Neutrons, with protons and electrons, make up an atom. They are the particles in an atom that has a neutral charge. Neutrons and protons are found in the nucleus of an atom. Unlike protons, which have a positive charge, or electrons, which have a negative charge, neutrons have zero charges which mean they are neutral particles. They play a major role in the mass and radioactive properties of atoms. They bind with protons with the residual strong force. The attractive ‘strong’ force that holds the nucleus together affects both protons and neutrons in the same way.

Neutrons were predicted by Ernest Rutherford, and discovered by James Chadwick, in 1932. Atoms were fired at a thin pane of beryllium. Particles emerged which had no charge, and he called these ‘neutrons’. They were later added to the modern image of the atom.

Neutrons are present in almost all atomic nuclei except for Hydrogen. They have a mass of 1.675 × 10-24g, which is a little heavier than the proton. They are 1839 times heavier than electrons.

Atoms with the same number of protons in the nucleus, but different numbers of neutrons are referred to as isotopes of the same element. Like all hadrons, neutrons are made of quarks. A neutron is made of two down quarks and one up quark. One up quark has a charge of +2/3, and the two down quarks each have a charge of -1/3. The fact that these charges cancel out is why neutrons have a neutral (0) charge. Quarks are held together by gluons. The neutron is a baryon, which means it is a massive particle that is made up of 3 quarks (1 up quark and 2 down quarks). They are stable inside a nucleus. This structural stability is lost when neutrons are in a free, independent state.


Neutrons can be found in almost all atoms together with protons and electrons. Hydrogen-1 is the only exception. Atoms with the same number of protons but a different number of neutrons are called isotopes of the same element.
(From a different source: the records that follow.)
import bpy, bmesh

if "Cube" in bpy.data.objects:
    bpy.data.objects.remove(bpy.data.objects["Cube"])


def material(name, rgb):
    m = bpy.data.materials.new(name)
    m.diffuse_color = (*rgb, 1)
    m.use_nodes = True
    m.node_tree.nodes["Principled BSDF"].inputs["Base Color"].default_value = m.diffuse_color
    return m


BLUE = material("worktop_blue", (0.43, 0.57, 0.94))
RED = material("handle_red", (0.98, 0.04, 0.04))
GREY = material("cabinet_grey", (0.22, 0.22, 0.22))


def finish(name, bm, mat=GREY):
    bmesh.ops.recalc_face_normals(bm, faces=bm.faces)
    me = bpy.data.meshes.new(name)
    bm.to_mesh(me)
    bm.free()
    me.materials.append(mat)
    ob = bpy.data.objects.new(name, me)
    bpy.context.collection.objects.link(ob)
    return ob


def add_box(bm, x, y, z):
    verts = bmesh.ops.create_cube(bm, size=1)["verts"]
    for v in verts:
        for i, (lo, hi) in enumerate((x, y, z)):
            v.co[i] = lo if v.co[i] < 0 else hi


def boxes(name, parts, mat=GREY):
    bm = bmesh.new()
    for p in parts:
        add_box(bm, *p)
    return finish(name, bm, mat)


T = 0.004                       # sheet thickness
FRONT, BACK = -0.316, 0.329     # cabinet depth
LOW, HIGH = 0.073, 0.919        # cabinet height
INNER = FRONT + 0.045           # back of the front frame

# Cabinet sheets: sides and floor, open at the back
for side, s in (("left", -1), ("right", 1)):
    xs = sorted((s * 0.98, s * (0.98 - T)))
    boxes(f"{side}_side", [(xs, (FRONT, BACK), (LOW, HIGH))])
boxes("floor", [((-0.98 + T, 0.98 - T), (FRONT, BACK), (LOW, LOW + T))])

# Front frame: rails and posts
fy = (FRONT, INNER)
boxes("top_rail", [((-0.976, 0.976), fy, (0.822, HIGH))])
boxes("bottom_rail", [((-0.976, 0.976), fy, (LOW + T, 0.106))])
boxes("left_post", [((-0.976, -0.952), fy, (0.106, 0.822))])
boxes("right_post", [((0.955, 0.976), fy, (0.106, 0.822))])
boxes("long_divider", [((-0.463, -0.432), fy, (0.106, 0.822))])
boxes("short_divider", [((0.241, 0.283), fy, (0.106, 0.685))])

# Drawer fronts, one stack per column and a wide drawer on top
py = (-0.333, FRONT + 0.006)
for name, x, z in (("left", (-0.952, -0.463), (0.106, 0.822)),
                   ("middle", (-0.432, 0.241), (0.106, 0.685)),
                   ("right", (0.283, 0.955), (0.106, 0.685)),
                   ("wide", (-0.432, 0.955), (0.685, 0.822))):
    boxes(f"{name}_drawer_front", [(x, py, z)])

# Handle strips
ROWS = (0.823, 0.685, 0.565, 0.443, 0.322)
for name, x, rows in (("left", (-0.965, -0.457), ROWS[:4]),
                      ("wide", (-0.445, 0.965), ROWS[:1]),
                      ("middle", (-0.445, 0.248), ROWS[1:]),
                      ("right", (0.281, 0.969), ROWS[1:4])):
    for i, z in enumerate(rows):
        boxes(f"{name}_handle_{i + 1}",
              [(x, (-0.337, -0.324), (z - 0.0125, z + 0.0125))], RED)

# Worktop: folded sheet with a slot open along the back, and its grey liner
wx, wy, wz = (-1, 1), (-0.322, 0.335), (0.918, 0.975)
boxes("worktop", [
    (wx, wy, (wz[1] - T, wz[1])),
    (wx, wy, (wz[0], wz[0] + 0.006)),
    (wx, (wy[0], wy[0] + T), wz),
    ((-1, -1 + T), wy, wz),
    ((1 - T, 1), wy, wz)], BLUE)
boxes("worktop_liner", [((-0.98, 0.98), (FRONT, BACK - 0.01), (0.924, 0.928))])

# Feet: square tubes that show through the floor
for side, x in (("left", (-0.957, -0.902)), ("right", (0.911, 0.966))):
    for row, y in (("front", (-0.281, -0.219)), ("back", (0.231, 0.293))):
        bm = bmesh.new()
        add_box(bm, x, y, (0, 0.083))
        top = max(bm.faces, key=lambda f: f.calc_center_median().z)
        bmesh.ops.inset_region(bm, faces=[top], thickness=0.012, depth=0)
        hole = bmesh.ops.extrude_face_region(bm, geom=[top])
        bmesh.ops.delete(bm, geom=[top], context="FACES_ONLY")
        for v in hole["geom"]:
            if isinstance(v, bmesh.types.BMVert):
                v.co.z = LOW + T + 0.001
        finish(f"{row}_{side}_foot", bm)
The number of neutrons in an atom does not affect its chemical properties. However, it affects its half-life, a measure of its stability. An unstable isotope has a short half-life, in which half of it decays to lighter elements.